From the line containing "cut(body, cutters)" to the final line of the entries, every line is to be reproduced exactly; no other line belongs in the output.

--- MATERIAL FOR THIS TASK Enclosed Below ---

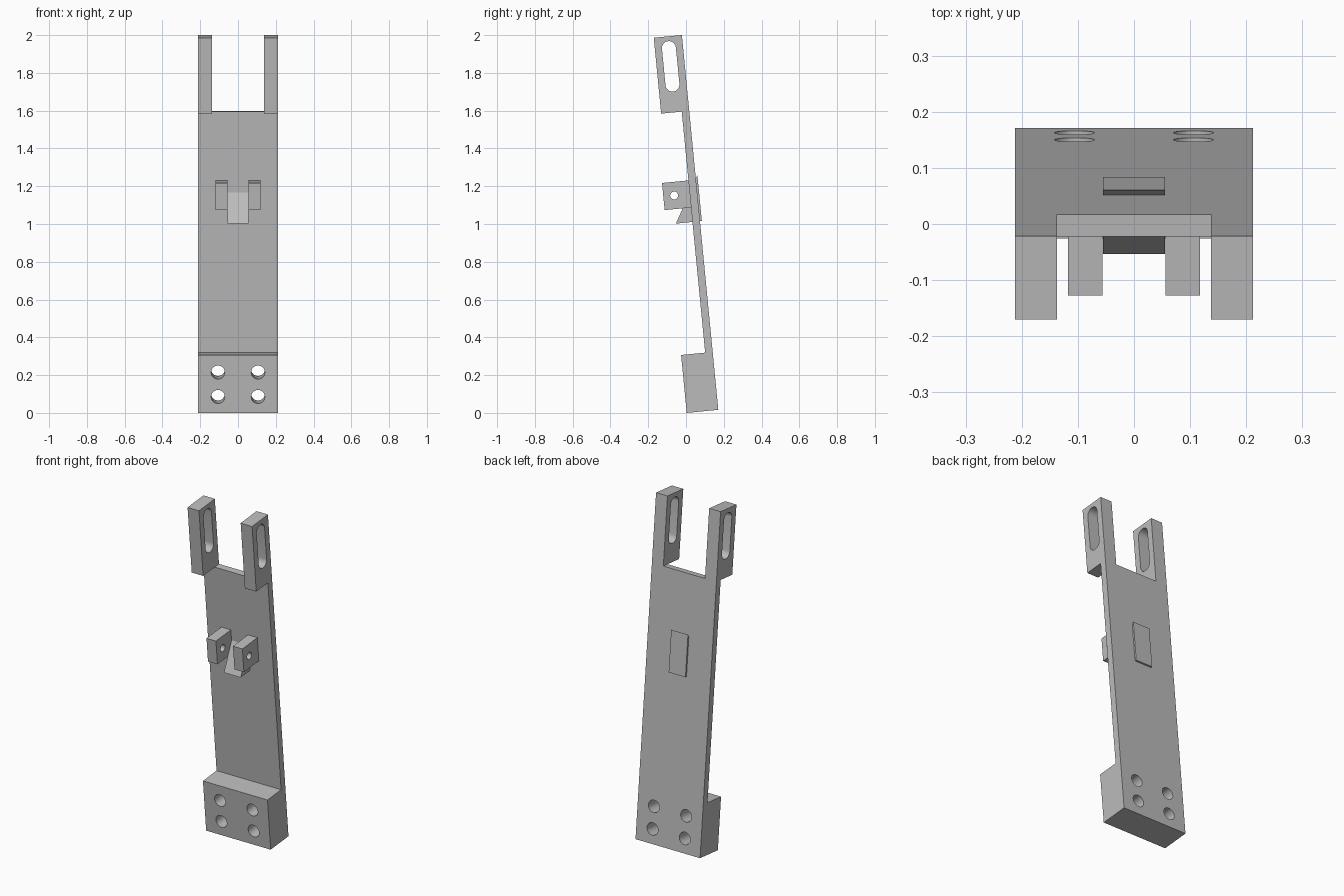
import bpy, bmesh, math
from mathutils import Vector

if "Cube" in bpy.data.objects:
    bpy.data.objects.remove(bpy.data.objects["Cube"])

TILT = math.radians(5.55)      # whole bracket leans towards the front
HALF_W = 0.212                 # half the plate width
BACK, FACE = 0.168, 0.128      # plate back and front, in depth
HEIGHT = 1.9935
PRONG_IN, PRONG_LOW, PRONG_FRONT = 0.137, 1.59, 0.0185
BLOCK_TOP = 0.308

grey = bpy.data.materials.new("plain grey")
grey.use_nodes = True
grey.diffuse_color = (0.5, 0.5, 0.5, 1)
grey.node_tree.nodes["Principled BSDF"].inputs["Base Color"].default_value = (0.5, 0.5, 0.5, 1)


def prism(name, profile, lo, hi, axis="x"):
    """Extrude a profile: (depth, height) along x, or (x, height) along depth."""
    bm = bmesh.new()
    place = (lambda a, b: (lo, a, b)) if axis == "x" else (lambda a, b: (a, lo, b))
    face = bm.faces.new([bm.verts.new(place(a, b)) for a, b in profile])
    ext = bmesh.ops.extrude_face_region(bm, geom=[face])
    step = Vector((hi - lo, 0, 0)) if axis == "x" else Vector((0, hi - lo, 0))
    bmesh.ops.translate(bm, vec=step, verts=[v for v in ext["geom"] if isinstance(v, bmesh.types.BMVert)])
    bmesh.ops.recalc_face_normals(bm, faces=bm.faces)
    mesh = bpy.data.meshes.new(name)
    bm.to_mesh(mesh)
    bm.free()
    mesh.materials.append(grey)
    obj = bpy.data.objects.new(name, mesh)
    bpy.context.collection.objects.link(obj)
    obj.rotation_euler.x = TILT
    obj.location.y = 0.0038
    return obj


def rect(a0, a1, b0, b1):
    return [(a0, b0), (a1, b0), (a1, b1), (a0, b1)]


def slot(a, b0, b1, r, n=16):
    """Round-ended slot outline; a circle when b0 equals b1."""
    pts = []
    for base, start in ((b1, 0), (b0, math.pi)):
        last = n if b0 == b1 else n + 1
        for i in range(last):
            t = start + math.pi * i / n
            pts.append((a + r * math.cos(t), base + r * math.sin(t)))
    return pts


def activate(obj):
    bpy.ops.object.select_all(action="DESELECT")
    obj.select_set(True)
    bpy.context.view_layer.objects.active = obj


def cut(obj, cutters):
    activate(obj)
    for c in cutters:
        c.hide_render = True
        mod = obj.modifiers.new("cut", "BOOLEAN")
        mod.operation, mod.solver, mod.object = "DIFFERENCE", "EXACT", c
        bpy.ops.object.modifier_apply(modifier=mod.name)
        bpy.data.objects.remove(c)
    bpy.ops.object.shade_smooth_by_angle(angle=math.radians(30))


# Main plate with the foot block and the forward prongs in one side profile
body = prism("bracket_body", [
    (0, 0), (BACK, 0), (BACK, HEIGHT), (PRONG_FRONT, HEIGHT),
    (PRONG_FRONT, PRONG_LOW), (FACE, PRONG_LOW), (FACE, BLOCK_TOP), (0, BLOCK_TOP),
], -HALF_W, HALF_W)

# Gap between prongs, long slots through both prongs, four bolt holes
cutters = [
    prism("gap_cutter", rect(-0.1, 0.3, PRONG_LOW, 2.2), -PRONG_IN, PRONG_IN),
    prism("slot_cutter", slot(0.093, 1.737, 1.931, 0.037), -0.4, 0.4),
]
for x in (-0.106, 0.106):
    for z in (0.086, 0.216):
        cutters.append(prism("bolt_cutter", slot(x, z, z, 0.036), -0.1, 0.3, "y"))
cut(body, cutters)

# Pair of pivot lugs with pin holes
for side, name in ((-1, "right_lug"), (1, "left_lug")):
    x0, x1 = sorted((side * 0.056, side * 0.118))
    lug = prism(name, rect(-0.0125, FACE + 0.005, 1.08, 1.224), x0, x1)
    cut(lug, [prism("pin_cutter", slot(0.045, 1.152, 1.152, 0.021), -0.4, 0.4)])

# Sloped wedge running through the plate between the lugs
prism("ramp_wedge", [(0.040, 1.003), (0.178, 1.003), (0.178, 1.248)], -0.055, 0.055)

--- End of Enclosed MATERIAL FOR THIS TASK ---

SOLUTION TO THIS EXERCISE:
cut(body, cutters)

# Pair of pivot lugs with pin holes
for side, name in ((-1, "right_lug"), (1, "left_lug")):
    x0, x1 = sorted((side * 0.056, side * 0.118))
    lug = prism(name, rect(-0.0125, FACE + 0.005, 1.08, 1.224), x0, x1)
    cut(lug, [prism("pin_cutter", slot(0.045, 1.152, 1.152, 0.021), -0.4, 0.4)])

# Sloped wedge running through the plate between the lugs
prism("ramp_wedge", [(0.040, 1.003), (0.178, 1.003), (0.178, 1.248)], -0.055, 0.055)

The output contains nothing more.